Data for processing =
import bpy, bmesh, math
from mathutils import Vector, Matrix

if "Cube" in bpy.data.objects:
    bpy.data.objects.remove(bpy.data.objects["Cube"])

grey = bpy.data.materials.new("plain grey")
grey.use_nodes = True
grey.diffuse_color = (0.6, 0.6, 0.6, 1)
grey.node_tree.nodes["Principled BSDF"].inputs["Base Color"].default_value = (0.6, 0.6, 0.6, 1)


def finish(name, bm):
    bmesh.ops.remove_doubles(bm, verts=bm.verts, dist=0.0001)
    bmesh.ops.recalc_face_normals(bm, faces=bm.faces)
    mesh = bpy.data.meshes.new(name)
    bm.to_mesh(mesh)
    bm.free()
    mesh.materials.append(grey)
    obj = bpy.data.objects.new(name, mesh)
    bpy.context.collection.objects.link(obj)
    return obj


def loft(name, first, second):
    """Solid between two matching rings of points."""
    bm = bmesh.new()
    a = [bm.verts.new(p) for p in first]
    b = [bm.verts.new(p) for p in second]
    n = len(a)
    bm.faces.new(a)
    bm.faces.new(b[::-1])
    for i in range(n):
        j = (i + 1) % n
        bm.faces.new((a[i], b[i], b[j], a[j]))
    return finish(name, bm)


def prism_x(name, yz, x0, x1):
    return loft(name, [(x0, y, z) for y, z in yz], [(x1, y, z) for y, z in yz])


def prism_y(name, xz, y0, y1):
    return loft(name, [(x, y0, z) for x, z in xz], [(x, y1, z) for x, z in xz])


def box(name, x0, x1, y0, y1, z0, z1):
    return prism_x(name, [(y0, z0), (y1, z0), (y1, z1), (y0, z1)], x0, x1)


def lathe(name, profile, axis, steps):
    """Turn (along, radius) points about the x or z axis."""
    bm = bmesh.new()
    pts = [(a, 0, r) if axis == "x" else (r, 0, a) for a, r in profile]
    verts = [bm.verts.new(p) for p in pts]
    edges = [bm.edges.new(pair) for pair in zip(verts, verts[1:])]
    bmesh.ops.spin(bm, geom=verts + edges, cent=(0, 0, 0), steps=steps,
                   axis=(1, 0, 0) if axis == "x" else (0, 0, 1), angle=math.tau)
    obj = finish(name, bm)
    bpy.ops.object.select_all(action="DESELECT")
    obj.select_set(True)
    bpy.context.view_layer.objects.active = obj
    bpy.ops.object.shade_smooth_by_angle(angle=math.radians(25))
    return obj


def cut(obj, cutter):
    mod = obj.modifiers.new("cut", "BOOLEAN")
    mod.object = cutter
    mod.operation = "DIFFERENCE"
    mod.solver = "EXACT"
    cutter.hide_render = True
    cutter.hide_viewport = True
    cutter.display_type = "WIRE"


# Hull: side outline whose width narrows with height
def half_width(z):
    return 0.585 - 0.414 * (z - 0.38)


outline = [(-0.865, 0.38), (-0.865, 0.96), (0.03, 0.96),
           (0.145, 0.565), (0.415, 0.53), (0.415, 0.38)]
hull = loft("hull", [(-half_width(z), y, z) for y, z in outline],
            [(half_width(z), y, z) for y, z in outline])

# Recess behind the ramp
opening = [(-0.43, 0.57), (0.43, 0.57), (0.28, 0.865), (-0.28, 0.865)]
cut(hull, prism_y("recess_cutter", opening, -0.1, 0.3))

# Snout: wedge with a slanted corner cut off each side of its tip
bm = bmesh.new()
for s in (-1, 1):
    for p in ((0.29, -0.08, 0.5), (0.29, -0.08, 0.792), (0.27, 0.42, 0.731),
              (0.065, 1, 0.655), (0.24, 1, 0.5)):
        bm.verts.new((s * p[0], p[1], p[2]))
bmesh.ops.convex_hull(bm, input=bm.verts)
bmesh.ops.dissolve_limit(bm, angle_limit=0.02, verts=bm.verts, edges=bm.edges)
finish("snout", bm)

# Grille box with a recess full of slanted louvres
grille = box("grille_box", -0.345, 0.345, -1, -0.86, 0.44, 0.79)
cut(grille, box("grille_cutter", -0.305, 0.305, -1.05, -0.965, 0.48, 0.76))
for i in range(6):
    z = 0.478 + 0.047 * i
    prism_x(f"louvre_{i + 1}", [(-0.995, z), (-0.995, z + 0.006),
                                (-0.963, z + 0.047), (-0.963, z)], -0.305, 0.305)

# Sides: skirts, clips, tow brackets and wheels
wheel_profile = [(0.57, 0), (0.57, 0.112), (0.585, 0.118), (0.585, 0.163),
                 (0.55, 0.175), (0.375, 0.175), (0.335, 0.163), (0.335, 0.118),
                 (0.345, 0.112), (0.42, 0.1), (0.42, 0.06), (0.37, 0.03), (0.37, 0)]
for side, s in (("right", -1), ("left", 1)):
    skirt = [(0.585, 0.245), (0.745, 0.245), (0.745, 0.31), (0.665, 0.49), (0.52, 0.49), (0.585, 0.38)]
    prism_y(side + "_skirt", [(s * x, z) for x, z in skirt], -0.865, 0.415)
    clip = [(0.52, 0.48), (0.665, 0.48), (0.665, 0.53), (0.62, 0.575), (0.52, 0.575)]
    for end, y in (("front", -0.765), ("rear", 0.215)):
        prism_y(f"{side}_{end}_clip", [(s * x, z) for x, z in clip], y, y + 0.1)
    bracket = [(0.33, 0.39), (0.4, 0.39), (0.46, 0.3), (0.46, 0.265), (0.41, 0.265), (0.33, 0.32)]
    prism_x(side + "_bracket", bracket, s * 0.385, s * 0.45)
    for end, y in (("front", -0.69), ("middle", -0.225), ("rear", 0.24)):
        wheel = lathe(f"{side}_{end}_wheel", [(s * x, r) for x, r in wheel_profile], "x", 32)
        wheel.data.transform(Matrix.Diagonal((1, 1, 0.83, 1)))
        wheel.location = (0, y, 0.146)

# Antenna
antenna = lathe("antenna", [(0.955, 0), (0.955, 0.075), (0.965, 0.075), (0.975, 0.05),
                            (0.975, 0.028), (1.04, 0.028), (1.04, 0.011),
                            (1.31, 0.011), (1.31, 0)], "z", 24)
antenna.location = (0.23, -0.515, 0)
==
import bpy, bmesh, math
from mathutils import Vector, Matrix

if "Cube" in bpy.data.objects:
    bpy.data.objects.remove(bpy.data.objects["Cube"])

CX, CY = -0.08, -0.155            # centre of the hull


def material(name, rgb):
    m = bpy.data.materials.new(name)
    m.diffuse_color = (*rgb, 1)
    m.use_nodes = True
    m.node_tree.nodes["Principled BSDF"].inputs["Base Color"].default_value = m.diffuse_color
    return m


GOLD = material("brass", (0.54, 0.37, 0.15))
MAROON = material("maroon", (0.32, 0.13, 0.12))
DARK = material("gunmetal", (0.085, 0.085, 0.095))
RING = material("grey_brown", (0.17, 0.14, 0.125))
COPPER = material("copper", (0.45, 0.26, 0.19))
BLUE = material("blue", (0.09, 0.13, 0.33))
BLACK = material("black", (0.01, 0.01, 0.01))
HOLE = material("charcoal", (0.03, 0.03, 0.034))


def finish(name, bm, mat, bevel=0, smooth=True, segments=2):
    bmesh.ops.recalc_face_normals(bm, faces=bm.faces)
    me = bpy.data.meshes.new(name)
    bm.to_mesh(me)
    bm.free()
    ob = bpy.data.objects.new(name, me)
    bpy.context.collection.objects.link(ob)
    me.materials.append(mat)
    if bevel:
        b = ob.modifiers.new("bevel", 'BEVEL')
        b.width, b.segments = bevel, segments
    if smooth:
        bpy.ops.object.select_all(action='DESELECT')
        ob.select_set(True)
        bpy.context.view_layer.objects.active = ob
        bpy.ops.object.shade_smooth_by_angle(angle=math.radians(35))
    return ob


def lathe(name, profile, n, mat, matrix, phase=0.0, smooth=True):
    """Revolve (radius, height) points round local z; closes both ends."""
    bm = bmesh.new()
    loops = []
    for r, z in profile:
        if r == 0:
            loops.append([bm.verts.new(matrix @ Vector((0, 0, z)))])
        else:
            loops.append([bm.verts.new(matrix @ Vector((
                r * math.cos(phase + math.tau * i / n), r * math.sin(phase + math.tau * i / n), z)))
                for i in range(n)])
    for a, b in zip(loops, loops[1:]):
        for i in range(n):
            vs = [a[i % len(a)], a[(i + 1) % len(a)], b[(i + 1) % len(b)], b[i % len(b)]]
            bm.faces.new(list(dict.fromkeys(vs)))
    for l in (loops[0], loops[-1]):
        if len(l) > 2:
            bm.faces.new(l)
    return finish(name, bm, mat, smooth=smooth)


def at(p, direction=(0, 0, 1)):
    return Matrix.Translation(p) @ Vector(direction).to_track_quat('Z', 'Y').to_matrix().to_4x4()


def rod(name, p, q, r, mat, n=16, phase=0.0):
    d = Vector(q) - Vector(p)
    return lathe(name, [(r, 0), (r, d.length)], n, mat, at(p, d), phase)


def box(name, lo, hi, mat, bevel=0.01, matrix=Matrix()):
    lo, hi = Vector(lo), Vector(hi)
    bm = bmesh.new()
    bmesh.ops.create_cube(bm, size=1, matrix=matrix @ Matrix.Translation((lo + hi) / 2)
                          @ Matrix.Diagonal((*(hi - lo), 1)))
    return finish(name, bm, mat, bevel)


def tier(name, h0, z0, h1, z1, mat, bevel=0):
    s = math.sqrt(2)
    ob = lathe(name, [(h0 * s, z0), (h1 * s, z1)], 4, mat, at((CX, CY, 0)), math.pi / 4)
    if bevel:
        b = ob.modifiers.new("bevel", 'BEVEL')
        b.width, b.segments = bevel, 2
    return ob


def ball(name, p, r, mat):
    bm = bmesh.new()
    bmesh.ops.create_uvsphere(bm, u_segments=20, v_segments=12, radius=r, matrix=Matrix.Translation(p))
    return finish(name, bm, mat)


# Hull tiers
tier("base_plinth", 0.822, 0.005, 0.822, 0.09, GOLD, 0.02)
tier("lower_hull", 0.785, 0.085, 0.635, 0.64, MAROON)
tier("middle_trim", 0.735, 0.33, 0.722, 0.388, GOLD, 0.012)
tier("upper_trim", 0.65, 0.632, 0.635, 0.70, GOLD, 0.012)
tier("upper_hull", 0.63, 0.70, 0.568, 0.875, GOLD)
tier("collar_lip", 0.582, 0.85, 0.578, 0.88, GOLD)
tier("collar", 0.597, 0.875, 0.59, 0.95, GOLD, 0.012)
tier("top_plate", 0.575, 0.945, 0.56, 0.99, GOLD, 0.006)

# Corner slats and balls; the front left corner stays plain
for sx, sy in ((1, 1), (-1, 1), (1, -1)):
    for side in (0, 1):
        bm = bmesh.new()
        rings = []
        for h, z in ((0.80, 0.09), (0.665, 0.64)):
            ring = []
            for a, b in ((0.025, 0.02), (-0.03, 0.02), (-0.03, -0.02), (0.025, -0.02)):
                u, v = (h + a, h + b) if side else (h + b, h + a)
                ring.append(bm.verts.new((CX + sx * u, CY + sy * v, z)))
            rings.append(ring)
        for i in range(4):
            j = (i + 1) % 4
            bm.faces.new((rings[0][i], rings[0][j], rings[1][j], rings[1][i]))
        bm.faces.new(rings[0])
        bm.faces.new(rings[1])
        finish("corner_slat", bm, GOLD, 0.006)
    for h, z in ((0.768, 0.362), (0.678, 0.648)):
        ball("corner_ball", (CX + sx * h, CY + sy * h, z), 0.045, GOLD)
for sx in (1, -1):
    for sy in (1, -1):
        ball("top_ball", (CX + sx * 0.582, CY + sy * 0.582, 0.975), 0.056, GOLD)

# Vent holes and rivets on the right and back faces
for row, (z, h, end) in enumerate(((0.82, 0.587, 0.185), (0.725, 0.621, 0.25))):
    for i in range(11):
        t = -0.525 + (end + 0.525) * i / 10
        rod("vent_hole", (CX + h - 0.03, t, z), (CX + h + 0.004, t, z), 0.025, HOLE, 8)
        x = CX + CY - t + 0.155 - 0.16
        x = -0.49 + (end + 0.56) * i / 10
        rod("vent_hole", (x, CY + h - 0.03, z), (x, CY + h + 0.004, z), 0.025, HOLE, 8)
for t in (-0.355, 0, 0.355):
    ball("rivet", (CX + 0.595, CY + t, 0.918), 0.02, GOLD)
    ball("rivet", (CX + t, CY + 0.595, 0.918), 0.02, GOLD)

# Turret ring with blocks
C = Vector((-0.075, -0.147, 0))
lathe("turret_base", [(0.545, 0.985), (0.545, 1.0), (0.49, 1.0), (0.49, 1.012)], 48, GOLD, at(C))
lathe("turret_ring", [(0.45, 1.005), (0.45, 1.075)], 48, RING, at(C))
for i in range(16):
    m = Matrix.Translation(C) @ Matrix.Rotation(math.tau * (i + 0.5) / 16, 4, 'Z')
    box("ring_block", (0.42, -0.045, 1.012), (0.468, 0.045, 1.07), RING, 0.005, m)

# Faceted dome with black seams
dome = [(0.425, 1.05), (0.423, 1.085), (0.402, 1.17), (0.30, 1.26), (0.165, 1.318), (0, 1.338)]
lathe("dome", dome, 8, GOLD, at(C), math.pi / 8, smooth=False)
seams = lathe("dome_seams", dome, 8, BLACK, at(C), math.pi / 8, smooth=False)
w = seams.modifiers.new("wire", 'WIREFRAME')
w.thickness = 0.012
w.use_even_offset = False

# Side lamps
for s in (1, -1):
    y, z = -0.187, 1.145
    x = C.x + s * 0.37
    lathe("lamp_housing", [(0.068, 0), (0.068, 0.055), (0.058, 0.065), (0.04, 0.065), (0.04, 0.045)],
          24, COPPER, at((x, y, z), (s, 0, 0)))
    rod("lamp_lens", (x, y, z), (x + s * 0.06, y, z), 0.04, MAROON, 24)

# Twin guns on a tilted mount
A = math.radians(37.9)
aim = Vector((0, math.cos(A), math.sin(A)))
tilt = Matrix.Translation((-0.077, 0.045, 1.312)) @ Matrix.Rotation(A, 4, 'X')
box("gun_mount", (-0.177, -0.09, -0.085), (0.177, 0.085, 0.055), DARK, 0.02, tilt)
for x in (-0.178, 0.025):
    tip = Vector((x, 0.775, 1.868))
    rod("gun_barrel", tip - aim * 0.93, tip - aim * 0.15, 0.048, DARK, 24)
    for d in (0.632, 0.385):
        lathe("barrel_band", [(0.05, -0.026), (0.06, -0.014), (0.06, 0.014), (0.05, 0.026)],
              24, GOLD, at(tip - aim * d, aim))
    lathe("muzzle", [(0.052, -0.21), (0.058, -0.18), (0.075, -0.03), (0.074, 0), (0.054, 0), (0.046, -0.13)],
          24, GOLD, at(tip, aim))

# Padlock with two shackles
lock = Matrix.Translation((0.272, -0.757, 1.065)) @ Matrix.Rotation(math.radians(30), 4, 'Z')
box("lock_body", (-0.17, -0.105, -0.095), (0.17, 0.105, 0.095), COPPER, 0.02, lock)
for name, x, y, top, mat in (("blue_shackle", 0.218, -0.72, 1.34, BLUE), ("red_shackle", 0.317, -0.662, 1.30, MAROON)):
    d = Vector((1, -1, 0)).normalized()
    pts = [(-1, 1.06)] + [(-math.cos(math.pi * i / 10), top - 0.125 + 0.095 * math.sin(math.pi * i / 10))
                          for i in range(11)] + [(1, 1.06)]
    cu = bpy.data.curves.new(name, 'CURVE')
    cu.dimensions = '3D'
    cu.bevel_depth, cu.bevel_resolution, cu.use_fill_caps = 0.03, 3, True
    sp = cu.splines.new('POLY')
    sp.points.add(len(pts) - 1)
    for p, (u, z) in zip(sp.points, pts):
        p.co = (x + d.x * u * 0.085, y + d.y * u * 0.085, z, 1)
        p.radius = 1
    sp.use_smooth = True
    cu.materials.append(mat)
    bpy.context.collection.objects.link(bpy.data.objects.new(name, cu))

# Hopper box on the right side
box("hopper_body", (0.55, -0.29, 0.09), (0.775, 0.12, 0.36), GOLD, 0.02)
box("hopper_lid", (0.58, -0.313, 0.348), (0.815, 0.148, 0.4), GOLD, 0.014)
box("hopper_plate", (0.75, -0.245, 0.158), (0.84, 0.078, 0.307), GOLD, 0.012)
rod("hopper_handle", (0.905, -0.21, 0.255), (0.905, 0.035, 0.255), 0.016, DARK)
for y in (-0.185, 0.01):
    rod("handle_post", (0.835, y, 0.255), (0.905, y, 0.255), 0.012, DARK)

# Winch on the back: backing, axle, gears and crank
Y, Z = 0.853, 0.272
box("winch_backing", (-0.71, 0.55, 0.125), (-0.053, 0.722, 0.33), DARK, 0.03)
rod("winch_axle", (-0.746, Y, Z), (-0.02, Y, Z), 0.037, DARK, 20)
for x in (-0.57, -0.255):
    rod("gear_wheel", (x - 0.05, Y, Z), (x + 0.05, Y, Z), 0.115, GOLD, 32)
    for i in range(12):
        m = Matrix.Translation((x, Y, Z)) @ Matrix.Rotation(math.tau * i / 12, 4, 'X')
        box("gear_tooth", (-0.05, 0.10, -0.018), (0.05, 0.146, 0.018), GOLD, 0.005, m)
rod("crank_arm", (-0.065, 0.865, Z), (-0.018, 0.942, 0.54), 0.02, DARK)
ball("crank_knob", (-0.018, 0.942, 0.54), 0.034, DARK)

Action item = Wherever the string "rings" shows up in the material, copy the line that holds it.

Your solution =
    """Solid between two matching rings of points."""
        rings = []
            rings.append(ring)
            bm.faces.new((rings[0][i], rings[0][j], rings[1][j], rings[1][i]))
        bm.faces.new(rings[0])
        bm.faces.new(rings[1])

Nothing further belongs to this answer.